Information given section start
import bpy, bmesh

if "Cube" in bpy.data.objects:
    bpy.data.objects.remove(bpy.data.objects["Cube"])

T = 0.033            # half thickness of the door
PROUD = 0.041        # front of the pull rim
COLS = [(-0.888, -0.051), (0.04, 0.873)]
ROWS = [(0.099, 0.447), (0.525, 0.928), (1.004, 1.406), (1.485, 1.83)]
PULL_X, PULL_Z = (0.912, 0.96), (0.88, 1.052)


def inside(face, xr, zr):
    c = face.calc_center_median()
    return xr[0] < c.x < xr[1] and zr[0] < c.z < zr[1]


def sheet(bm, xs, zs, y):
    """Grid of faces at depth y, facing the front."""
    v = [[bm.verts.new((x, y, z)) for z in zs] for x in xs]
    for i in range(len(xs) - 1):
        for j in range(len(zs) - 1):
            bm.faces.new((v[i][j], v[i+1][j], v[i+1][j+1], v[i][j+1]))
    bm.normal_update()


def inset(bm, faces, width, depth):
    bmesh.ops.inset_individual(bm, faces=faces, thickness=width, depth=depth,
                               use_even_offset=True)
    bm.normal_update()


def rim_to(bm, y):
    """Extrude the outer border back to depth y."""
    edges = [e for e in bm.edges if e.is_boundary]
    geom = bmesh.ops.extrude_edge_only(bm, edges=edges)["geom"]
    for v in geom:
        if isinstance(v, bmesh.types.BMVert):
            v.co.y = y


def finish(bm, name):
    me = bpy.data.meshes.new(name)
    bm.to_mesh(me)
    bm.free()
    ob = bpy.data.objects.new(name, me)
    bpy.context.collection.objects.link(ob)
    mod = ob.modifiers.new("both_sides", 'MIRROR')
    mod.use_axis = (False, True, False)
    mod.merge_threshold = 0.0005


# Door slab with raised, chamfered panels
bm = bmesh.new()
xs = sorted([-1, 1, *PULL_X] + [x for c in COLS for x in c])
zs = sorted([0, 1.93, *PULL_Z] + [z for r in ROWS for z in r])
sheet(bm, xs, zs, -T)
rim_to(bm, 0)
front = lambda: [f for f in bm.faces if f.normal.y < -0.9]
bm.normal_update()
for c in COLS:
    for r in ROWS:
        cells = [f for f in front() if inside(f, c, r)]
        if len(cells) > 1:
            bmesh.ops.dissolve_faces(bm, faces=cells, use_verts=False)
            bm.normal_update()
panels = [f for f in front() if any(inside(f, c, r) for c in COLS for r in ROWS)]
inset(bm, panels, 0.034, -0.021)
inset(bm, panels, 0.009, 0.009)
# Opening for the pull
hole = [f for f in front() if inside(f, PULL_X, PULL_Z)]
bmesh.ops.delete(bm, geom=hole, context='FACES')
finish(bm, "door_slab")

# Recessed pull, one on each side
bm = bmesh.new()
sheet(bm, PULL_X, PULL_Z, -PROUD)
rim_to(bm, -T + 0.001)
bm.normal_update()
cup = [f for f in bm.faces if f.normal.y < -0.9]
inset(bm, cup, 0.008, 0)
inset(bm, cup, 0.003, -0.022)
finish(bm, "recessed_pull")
Information given section end
Information given section start
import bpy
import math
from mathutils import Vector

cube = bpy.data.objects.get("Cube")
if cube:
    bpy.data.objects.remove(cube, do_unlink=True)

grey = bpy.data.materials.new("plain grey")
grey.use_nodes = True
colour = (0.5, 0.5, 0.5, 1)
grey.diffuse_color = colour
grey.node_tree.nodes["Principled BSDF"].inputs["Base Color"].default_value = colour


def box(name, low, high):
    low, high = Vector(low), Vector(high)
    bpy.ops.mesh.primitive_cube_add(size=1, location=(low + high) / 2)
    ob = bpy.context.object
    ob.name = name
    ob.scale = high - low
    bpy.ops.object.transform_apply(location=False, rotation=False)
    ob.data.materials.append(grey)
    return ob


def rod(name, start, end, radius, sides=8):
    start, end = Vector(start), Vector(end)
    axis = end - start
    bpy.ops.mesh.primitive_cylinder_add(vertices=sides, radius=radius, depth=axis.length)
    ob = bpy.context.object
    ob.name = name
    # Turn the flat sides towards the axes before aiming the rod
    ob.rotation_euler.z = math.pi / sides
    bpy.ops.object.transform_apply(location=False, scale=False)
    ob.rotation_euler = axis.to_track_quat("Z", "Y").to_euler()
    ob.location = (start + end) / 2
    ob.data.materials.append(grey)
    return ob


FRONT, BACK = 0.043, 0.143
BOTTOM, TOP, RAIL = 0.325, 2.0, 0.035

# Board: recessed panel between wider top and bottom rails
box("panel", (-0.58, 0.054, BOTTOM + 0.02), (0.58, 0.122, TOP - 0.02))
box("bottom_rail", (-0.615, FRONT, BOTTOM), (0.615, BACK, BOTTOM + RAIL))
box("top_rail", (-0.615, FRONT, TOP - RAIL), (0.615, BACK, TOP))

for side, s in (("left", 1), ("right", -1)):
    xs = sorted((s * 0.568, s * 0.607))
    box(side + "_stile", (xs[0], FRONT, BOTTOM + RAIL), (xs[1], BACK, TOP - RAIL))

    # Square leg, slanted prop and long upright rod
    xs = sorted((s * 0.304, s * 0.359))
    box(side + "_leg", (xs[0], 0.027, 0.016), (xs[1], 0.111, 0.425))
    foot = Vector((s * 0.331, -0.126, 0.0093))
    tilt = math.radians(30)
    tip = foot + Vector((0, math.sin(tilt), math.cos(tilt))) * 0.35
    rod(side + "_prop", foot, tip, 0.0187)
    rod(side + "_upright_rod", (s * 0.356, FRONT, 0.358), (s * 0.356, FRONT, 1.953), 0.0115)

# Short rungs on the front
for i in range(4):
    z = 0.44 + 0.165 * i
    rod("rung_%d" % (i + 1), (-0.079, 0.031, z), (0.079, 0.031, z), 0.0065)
Information given section end
Go over the data above and copy every line that has the word "Vector" in it.

◆ **Answer area**
from mathutils import Vector
    low, high = Vector(low), Vector(high)
    start, end = Vector(start), Vector(end)
    foot = Vector((s * 0.331, -0.126, 0.0093))
    tip = foot + Vector((0, math.sin(tilt), math.cos(tilt))) * 0.35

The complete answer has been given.